- **The task**:
Reproduce only the lines of the material below that start at the line containing "top_r, top_l = vert(HALF, TOP, 0), vert(-HALF, TOP, 0)" and stop at the line containing "for o, ob, i, ib". Keep both end lines.

- **Task inputs**:
=== Section Start ===
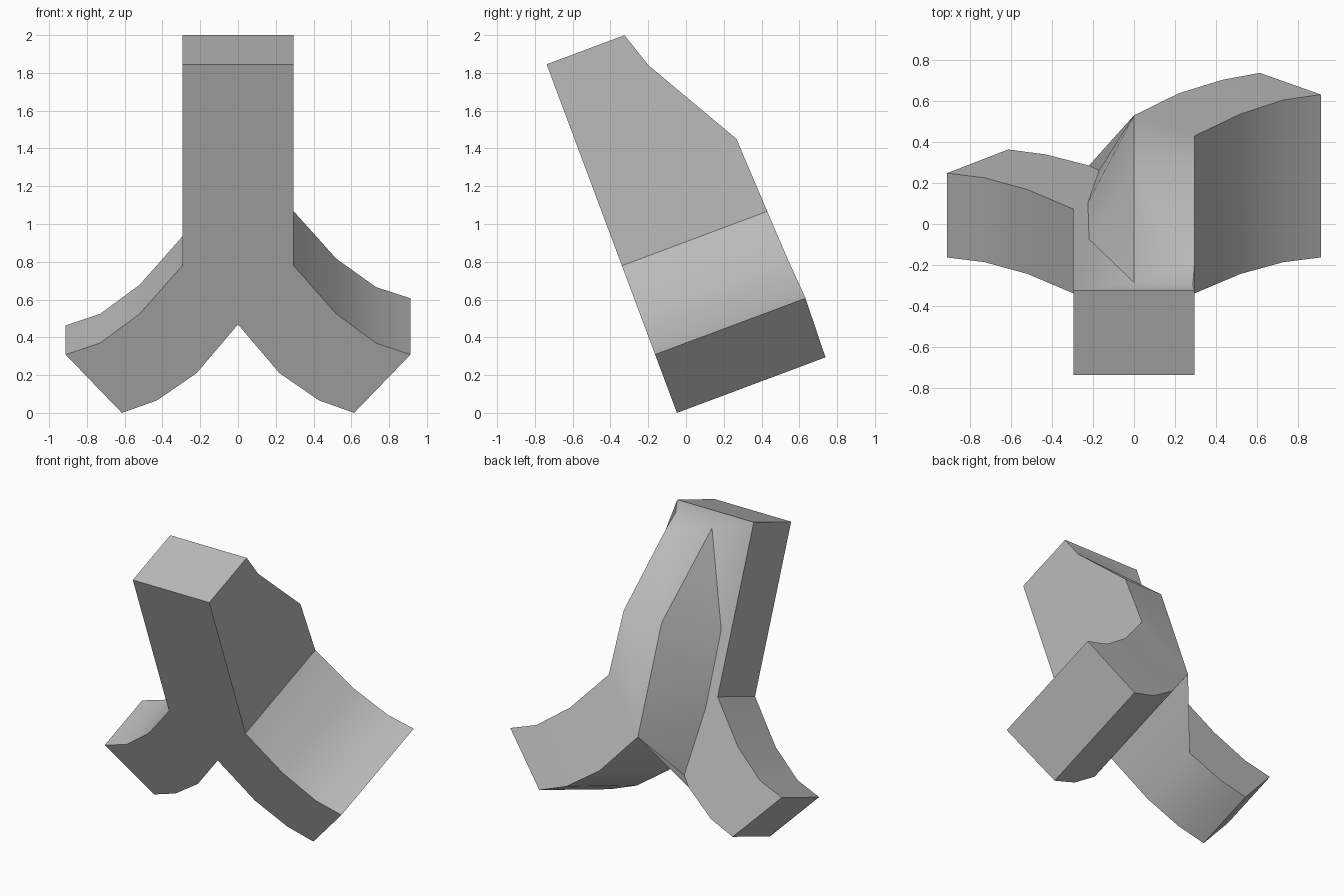
import bpy
import bmesh
from math import radians
from mathutils import Matrix, Vector

default_cube = bpy.data.objects.get("Cube")
if default_cube:
    bpy.data.objects.remove(default_cube, do_unlink=True)

grey = bpy.data.materials.new("mid_grey")
grey.use_nodes = True
colour = (0.5, 0.5, 0.5, 1)
grey.diffuse_color = colour
grey.node_tree.nodes["Principled BSDF"].inputs["Base Color"].default_value = colour

THIN = 0.44      # depth of the stem and the thin leg
THICK = 0.805    # depth of the thick leg where it meets the stem
FLARE = 0.045    # extra depth gained towards the tip of the thick leg
HALF = 0.295     # half width of the stem
TOP = 1.97

# Leg profile in the flat plane: outer curve down to the tip, inner curve back up
outer = [(HALF, 0.832), (0.52, 0.56), (0.73, 0.395), (0.913, 0.33)]
inner = [(0, 0.5), (0.22, 0.224), (0.43, 0.07), (0.615, 0)]

bm = bmesh.new()


def vert(x, height, depth):
    return bm.verts.new((x, depth, height))


def row(points, side, depth):
    return [vert(side * x, h, depth(x)) for x, h in points]


def face(*verts):
    bm.faces.new(verts)


def strip(a, b):
    for i in range(len(a) - 1):
        face(a[i], a[i + 1], b[i + 1], b[i])


def front(x):
    return 0


def thin(x):
    return THIN


def thick(x):
    return THICK + FLARE * min(x / 0.8, 1)


# Front vertices
crotch = vert(*inner[0], 0)
out_r, out_l = row(outer, 1, front), row(outer, -1, front)
in_r = [crotch] + row(inner[1:], 1, front)
in_l = [crotch] + row(inner[1:], -1, front)
top_r, top_l = vert(HALF, TOP, 0), vert(-HALF, TOP, 0)

# Back vertices: thick leg on one side, thin leg on the other
crotch_back = vert(*inner[0], THICK)
out_rb, out_lb = row(outer, 1, thick), row(outer, -1, thin)
in_rb = [crotch_back] + row(inner[1:], 1, thick)
in_lb = [crotch_back] + row(inner[1:], -1, thin)
top_rb, top_lb = vert(HALF, TOP, THIN), vert(-HALF, TOP, THIN)

# Sloped gusset behind the stem
slope_start = vert(0.287, 1.887, THIN)
shoulder, knee = vert(HALF, 1.777, 0.503), vert(HALF, 1.249, 0.803)
ridge_top, ridge_knee = vert(0, 1.858, THIN), vert(0, 1.245, 0.803)
foot = [vert(x, h, THIN) for x, h in ((-0.22, 1.25), (-0.225, 0.74), (-0.17, 0.292))]

# Front face of the whole fork
face(top_l, *out_l, *reversed(in_l), *in_r[1:], *reversed(out_r), top_r)

# Leg walls and tips
for a, b in ((out_r, out_rb), (out_l, out_lb), (in_r, in_rb), (in_l, in_lb)):
    strip(a, b)
for o, ob, i, ib in ((out_r, out_rb, in_r, in_rb), (out_l, out_lb, in_l, in_lb)):
    face(o[-1], ob[-1], ib[-1], i[-1])

# Stem top and sides
face(top_l, top_r, top_rb, top_lb)
face(top_l, top_lb, out_lb[0], out_l[0])
face(top_r, top_rb, shoulder, knee, out_rb[0], out_r[0])

# Back of the thick leg, and the thin back plate
strip(out_rb, in_rb)
face(top_rb, top_lb, *out_lb, *reversed(in_lb[1:]), *reversed(foot), ridge_top, slope_start)

# Gusset slope and the facets from its ridge down to the plate
face(top_rb, slope_start, shoulder)
face(slope_start, ridge_top, shoulder)
face(shoulder, ridge_top, ridge_knee, knee)
face(knee, ridge_knee, crotch_back, out_rb[0])
face(ridge_top, foot[0], ridge_knee)
face(ridge_knee, foot[0], foot[1], crotch_back)
face(crotch_back, foot[1], foot[2])
face(crotch_back, foot[2], in_lb[1])

# Lean the whole bracket backwards
bmesh.ops.recalc_face_normals(bm, faces=bm.faces)
bm.transform(Matrix.Translation(Vector((0, -0.048, 0))) @ Matrix.Rotation(radians(20.5), 4, "X"))

mesh = bpy.data.meshes.new("forked_bracket")
bm.to_mesh(mesh)
bm.free()
mesh.materials.append(grey)
bracket = bpy.data.objects.new("forked_bracket", mesh)
bpy.context.collection.objects.link(bracket)
bpy.context.view_layer.objects.active = bracket
bracket.select_set(True)
bpy.ops.object.shade_smooth_by_angle(angle=radians(30))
=== Section End ===
- **Response area**:
top_r, top_l = vert(HALF, TOP, 0), vert(-HALF, TOP, 0)

# Back vertices: thick leg on one side, thin leg on the other
crotch_back = vert(*inner[0], THICK)
out_rb, out_lb = row(outer, 1, thick), row(outer, -1, thin)
in_rb = [crotch_back] + row(inner[1:], 1, thick)
in_lb = [crotch_back] + row(inner[1:], -1, thin)
top_rb, top_lb = vert(HALF, TOP, THIN), vert(-HALF, TOP, THIN)

# Sloped gusset behind the stem
slope_start = vert(0.287, 1.887, THIN)
shoulder, knee = vert(HALF, 1.777, 0.503), vert(HALF, 1.249, 0.803)
ridge_top, ridge_knee = vert(0, 1.858, THIN), vert(0, 1.245, 0.803)
foot = [vert(x, h, THIN) for x, h in ((-0.22, 1.25), (-0.225, 0.74), (-0.17, 0.292))]

# Front face of the whole fork
face(top_l, *out_l, *reversed(in_l), *in_r[1:], *reversed(out_r), top_r)

# Leg walls and tips
for a, b in ((out_r, out_rb), (out_l, out_lb), (in_r, in_rb), (in_l, in_lb)):
    strip(a, b)
for o, ob, i, ib in ((out_r, out_rb, in_r, in_rb), (out_l, out_lb, in_l, in_lb)):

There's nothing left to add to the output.